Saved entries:

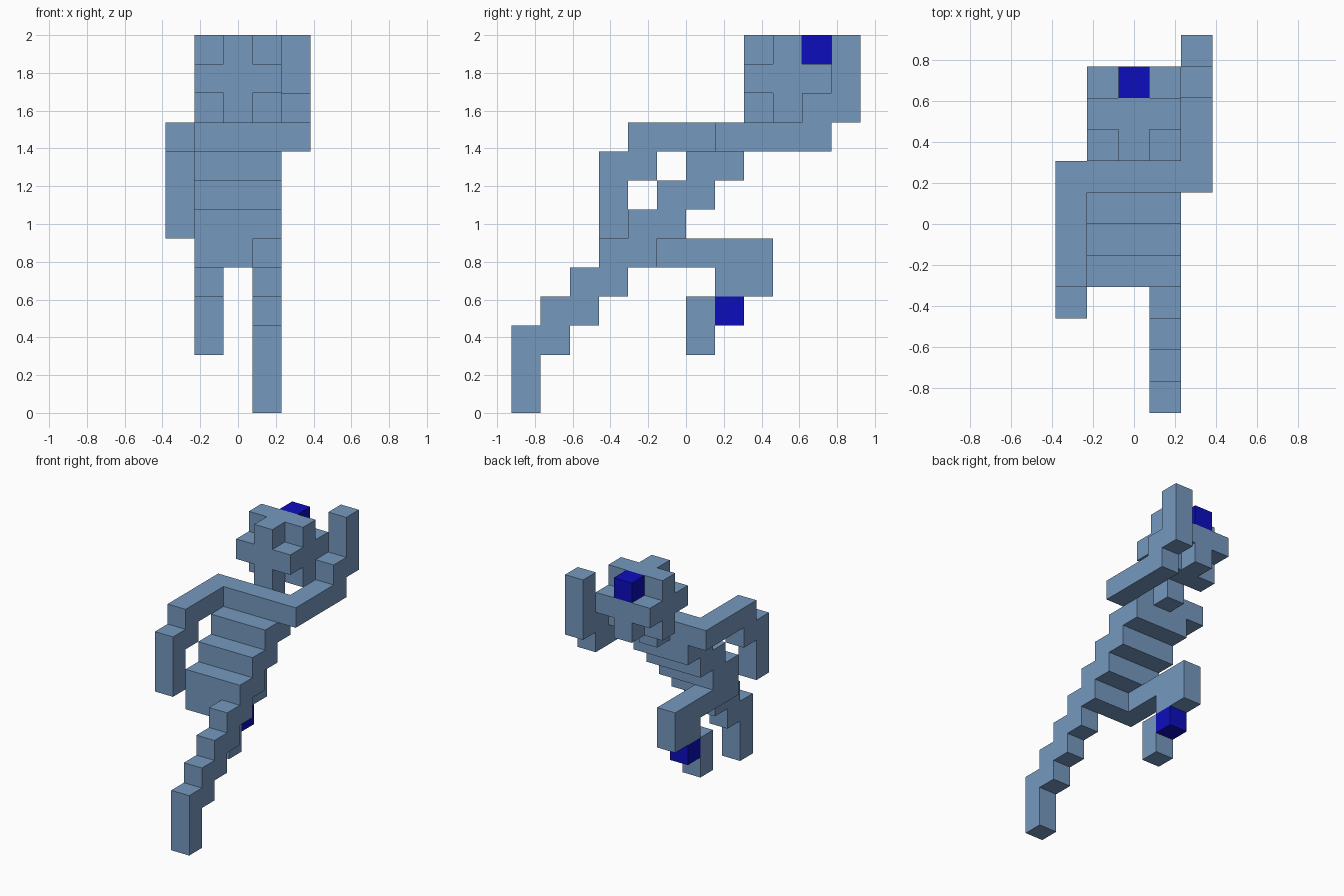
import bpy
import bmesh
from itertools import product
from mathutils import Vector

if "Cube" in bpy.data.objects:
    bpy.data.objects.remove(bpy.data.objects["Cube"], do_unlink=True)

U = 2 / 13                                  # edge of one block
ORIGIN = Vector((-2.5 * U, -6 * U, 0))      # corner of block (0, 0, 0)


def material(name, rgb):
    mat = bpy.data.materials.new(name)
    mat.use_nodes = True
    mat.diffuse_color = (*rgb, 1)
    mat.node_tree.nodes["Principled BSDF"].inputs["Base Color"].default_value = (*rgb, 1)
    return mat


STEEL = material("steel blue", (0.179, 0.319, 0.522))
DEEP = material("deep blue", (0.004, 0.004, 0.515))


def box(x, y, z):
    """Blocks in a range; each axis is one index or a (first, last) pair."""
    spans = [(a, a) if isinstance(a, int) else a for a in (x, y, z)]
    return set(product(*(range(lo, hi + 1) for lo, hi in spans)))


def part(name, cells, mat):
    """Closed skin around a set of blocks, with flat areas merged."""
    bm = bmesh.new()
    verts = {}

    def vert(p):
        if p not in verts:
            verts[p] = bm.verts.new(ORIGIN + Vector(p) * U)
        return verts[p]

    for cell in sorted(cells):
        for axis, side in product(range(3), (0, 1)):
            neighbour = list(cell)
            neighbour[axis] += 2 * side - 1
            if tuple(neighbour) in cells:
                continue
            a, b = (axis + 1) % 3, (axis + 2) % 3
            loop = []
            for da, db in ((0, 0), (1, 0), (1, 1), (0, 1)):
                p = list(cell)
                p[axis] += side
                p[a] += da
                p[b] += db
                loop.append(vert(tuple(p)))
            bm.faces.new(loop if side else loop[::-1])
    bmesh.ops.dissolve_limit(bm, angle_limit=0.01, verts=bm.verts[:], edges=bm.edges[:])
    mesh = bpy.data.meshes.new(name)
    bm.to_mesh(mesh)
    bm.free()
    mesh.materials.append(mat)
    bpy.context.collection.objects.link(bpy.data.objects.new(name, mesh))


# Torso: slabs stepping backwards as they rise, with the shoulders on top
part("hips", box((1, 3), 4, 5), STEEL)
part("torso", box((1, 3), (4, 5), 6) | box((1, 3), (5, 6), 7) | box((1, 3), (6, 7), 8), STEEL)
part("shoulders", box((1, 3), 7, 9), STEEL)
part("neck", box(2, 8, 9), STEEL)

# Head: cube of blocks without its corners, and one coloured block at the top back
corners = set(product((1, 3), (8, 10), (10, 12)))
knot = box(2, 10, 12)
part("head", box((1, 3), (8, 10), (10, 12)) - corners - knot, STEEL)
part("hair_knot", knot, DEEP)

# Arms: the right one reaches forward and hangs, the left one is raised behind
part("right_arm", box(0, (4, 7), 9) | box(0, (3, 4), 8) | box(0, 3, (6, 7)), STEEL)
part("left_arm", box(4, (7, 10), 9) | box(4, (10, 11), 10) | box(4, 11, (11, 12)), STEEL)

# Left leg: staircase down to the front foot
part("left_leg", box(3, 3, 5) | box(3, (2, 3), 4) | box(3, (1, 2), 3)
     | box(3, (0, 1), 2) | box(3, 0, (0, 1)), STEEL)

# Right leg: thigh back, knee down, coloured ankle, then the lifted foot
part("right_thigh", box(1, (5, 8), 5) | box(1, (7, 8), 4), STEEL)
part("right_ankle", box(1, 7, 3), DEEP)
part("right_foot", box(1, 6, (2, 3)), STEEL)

* * *

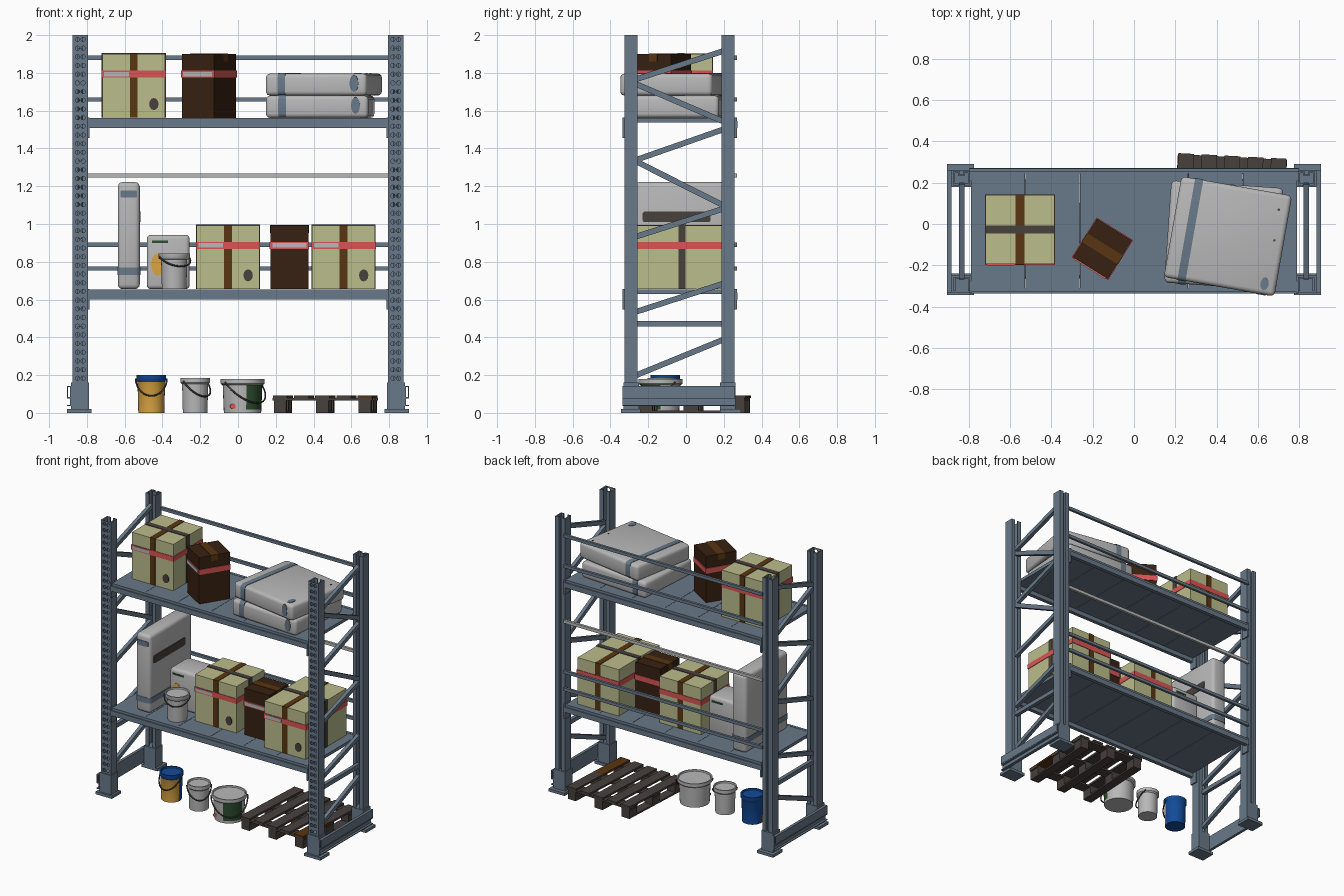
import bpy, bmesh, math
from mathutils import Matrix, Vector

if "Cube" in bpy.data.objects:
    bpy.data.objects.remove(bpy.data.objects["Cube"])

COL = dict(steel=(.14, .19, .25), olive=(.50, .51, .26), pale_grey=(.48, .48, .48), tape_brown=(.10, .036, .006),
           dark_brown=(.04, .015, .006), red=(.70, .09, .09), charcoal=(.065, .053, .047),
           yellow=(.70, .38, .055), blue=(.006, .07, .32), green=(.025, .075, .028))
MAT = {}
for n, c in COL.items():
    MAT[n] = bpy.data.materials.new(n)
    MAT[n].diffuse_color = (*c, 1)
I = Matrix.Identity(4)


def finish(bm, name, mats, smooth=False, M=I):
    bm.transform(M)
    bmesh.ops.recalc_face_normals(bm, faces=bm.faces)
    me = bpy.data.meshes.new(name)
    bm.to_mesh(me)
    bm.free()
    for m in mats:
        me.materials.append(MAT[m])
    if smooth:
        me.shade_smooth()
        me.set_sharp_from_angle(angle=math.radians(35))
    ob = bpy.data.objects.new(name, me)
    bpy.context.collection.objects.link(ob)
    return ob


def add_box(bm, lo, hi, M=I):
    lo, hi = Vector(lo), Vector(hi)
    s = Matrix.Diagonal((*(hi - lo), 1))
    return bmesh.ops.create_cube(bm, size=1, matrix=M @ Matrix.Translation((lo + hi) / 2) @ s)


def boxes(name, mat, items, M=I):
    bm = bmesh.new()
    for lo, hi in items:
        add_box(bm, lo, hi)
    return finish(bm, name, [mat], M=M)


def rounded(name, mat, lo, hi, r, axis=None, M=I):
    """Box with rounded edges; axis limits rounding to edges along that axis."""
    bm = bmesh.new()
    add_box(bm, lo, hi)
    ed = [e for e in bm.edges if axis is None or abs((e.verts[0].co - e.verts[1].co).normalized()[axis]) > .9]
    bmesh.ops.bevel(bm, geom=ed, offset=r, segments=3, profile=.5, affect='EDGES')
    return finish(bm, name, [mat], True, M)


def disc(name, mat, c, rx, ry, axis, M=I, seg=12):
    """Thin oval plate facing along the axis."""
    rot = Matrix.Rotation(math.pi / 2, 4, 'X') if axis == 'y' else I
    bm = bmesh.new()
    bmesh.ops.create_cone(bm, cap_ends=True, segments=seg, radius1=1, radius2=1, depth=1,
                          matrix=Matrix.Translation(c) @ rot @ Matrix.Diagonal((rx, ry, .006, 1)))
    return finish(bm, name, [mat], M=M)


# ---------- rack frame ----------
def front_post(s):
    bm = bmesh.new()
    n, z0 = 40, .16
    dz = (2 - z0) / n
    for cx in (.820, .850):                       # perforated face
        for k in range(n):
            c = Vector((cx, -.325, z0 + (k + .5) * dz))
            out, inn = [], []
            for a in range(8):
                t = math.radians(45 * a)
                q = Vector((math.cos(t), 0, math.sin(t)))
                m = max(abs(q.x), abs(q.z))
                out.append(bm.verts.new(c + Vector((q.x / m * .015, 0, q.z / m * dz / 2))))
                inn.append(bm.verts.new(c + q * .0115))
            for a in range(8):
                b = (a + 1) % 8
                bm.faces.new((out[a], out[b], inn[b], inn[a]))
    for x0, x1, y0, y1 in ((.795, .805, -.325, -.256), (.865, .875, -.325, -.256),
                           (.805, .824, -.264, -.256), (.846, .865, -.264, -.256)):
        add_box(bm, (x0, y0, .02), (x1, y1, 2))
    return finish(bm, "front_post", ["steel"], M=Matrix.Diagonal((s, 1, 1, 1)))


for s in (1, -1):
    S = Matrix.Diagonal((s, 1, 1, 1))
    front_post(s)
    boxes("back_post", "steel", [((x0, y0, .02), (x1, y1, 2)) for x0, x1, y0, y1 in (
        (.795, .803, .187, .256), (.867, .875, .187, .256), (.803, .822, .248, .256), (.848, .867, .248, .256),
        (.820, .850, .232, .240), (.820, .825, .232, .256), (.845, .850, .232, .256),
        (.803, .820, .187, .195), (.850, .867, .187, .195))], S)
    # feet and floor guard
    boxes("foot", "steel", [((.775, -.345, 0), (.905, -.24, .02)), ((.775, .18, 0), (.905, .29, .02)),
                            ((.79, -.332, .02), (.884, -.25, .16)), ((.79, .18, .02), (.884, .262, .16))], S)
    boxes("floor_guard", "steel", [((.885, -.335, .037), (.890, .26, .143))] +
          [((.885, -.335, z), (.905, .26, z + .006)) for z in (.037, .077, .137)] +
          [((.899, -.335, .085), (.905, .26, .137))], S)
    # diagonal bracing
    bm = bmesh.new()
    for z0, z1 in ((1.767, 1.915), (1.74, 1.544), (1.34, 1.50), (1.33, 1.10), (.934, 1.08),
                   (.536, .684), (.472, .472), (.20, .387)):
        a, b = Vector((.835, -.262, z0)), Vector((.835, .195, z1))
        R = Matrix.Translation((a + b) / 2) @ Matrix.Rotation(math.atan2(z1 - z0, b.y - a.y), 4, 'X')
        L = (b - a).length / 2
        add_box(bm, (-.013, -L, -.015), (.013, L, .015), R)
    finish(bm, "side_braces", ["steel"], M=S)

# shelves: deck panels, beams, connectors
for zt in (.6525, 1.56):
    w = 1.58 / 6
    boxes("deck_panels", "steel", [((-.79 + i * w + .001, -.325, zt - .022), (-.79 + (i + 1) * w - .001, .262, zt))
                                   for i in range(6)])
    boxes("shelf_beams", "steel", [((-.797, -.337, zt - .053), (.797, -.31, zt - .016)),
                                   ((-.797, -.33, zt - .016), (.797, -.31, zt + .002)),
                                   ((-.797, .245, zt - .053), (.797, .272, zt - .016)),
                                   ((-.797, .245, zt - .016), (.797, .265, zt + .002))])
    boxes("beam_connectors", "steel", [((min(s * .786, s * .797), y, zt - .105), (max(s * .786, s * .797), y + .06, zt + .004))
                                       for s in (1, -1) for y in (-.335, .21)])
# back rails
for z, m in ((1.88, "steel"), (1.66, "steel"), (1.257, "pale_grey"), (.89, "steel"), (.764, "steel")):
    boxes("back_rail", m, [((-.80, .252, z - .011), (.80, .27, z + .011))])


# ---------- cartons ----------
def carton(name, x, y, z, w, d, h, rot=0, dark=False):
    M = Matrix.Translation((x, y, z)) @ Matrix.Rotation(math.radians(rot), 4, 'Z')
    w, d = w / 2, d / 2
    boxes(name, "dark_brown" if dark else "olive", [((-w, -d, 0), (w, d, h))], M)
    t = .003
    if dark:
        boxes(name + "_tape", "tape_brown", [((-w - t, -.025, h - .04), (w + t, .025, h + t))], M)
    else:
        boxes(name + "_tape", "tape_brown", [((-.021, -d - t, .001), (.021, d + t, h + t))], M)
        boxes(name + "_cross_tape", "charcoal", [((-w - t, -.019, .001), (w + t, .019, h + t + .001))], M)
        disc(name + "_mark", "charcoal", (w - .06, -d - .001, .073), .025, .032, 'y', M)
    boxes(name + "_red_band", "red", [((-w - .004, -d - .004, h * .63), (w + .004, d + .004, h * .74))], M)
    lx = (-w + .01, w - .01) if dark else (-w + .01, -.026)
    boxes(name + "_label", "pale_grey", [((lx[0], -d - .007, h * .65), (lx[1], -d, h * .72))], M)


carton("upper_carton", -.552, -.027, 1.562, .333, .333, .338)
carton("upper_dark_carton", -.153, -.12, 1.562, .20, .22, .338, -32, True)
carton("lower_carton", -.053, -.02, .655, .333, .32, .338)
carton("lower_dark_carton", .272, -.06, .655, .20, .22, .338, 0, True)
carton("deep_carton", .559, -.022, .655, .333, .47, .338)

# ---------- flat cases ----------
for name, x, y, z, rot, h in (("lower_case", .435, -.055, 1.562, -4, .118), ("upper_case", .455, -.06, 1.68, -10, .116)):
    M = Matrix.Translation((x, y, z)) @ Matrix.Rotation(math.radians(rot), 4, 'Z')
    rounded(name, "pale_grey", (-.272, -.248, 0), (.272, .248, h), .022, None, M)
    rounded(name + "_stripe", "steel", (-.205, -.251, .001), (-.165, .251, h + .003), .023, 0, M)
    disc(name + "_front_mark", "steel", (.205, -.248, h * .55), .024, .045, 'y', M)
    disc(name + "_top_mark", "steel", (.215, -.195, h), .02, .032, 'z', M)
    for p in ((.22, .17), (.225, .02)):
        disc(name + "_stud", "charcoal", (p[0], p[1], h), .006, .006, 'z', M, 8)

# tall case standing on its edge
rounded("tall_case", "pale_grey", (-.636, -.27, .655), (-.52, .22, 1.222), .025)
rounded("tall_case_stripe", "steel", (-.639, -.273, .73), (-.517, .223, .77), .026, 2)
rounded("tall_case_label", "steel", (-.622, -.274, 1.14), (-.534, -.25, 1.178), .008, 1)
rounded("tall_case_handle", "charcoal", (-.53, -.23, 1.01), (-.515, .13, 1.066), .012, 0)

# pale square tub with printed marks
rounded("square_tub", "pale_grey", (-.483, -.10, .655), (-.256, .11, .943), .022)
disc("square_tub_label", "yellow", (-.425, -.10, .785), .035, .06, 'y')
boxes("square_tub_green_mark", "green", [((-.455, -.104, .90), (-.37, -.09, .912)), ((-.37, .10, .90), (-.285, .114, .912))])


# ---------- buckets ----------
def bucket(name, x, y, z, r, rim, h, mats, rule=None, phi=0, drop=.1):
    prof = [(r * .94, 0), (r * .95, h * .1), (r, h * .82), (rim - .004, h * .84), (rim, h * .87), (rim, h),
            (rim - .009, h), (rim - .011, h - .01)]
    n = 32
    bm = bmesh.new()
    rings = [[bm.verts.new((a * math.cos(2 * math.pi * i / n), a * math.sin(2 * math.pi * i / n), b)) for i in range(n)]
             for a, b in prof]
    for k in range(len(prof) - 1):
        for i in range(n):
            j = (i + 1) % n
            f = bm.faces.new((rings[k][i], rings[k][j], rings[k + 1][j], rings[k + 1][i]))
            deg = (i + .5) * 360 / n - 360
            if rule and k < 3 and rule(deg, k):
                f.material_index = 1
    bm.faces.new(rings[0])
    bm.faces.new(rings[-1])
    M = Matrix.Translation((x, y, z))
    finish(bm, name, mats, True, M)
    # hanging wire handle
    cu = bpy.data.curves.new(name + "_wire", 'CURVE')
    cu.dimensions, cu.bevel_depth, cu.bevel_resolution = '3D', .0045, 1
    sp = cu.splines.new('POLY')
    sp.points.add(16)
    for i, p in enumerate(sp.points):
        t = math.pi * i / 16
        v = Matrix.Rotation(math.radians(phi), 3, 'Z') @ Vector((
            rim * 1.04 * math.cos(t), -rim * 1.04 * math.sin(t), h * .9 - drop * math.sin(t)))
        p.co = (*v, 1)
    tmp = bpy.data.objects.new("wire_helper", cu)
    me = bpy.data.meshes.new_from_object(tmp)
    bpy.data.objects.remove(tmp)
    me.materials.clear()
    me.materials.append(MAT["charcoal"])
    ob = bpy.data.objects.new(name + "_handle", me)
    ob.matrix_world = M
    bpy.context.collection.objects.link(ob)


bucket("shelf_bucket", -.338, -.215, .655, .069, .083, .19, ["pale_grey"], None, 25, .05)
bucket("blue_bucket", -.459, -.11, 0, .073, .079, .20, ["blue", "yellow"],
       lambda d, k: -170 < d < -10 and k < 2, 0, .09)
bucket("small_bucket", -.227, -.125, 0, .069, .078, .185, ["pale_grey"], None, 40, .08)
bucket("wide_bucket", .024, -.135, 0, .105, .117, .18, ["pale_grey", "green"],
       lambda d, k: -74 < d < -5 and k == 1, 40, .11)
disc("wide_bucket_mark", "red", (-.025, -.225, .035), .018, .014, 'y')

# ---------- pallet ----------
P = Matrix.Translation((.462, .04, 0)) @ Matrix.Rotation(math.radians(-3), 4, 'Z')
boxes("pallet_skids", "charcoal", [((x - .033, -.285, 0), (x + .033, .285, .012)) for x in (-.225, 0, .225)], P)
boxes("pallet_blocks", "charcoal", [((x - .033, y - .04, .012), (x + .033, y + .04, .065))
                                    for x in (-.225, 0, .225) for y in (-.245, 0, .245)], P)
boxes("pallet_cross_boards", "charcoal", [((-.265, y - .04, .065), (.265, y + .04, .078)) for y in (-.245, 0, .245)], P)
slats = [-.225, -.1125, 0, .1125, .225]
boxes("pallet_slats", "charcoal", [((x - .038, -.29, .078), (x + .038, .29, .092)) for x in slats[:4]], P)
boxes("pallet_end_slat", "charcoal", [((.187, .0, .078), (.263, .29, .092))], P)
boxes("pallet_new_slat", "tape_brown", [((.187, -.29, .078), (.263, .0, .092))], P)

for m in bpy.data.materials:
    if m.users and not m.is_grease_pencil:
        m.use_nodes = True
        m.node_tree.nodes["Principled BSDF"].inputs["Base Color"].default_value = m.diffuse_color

...

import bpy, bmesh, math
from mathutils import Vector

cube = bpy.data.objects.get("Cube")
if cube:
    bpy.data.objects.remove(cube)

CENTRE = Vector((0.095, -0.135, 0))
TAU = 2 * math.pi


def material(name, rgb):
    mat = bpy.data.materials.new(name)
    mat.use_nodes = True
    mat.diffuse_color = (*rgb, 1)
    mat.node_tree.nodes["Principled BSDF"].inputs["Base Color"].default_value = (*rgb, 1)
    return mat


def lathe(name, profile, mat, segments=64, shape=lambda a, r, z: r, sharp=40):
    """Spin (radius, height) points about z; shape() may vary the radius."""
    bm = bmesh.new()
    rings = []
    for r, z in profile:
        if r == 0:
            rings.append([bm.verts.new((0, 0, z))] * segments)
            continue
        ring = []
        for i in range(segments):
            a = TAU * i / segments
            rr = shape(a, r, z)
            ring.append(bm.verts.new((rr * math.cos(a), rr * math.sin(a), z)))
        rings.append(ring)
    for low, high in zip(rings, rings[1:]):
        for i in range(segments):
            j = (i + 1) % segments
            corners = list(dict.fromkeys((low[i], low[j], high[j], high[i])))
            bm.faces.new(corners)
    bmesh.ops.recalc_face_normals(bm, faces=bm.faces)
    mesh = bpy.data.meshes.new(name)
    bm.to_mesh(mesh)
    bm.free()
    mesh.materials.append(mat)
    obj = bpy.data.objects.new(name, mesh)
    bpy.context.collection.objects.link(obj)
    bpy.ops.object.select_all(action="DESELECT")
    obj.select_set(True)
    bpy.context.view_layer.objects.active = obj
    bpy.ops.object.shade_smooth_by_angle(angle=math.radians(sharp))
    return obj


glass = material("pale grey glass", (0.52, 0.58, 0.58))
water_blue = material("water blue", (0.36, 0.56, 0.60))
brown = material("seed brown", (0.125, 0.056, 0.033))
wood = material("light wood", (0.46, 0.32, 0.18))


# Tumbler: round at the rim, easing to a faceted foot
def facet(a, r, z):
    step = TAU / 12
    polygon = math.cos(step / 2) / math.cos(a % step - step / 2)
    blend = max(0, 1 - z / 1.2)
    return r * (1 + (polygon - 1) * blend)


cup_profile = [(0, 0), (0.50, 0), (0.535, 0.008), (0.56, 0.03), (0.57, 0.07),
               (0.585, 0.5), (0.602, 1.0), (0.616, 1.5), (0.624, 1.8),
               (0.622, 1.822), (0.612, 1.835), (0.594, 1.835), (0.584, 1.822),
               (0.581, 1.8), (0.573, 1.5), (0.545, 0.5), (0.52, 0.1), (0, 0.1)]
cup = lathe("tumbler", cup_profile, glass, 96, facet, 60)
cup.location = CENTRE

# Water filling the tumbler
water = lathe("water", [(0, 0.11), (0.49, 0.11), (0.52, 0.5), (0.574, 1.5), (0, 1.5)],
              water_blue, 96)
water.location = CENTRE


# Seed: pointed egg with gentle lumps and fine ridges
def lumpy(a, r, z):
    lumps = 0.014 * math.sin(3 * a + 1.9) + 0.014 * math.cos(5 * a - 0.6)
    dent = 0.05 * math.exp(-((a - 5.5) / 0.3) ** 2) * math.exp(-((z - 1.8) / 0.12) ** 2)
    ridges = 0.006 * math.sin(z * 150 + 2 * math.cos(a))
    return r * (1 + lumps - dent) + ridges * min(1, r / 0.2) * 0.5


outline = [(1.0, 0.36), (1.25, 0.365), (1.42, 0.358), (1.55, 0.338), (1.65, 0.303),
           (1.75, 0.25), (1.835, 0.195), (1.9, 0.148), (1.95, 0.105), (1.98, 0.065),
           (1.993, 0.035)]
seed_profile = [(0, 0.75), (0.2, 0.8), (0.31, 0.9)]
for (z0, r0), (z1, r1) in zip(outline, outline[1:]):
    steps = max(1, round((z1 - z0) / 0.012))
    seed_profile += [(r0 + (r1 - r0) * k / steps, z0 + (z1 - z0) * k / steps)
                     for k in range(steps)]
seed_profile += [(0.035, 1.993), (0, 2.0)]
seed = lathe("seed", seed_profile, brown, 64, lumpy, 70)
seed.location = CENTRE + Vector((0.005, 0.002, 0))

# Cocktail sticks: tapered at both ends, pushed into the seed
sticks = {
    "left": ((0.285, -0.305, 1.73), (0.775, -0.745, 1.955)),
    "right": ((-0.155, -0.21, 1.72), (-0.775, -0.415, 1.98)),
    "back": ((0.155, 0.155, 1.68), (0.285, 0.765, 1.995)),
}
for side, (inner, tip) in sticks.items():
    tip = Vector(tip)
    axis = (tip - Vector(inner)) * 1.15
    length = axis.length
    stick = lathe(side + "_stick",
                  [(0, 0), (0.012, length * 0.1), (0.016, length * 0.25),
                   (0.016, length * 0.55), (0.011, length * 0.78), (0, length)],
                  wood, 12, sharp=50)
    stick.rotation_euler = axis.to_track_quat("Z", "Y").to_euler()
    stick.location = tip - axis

_The problem:_ Your task is to restate, word for word, only those lines above that fall between the line holding "slats = [-.225, -.1125, 0, .1125, .225]" and the line holding "m.use_nodes = True", inclusive.

_Result of this task:_
slats = [-.225, -.1125, 0, .1125, .225]
boxes("pallet_slats", "charcoal", [((x - .038, -.29, .078), (x + .038, .29, .092)) for x in slats[:4]], P)
boxes("pallet_end_slat", "charcoal", [((.187, .0, .078), (.263, .29, .092))], P)
boxes("pallet_new_slat", "tape_brown", [((.187, -.29, .078), (.263, .0, .092))], P)

for m in bpy.data.materials:
    if m.users and not m.is_grease_pencil:
        m.use_nodes = True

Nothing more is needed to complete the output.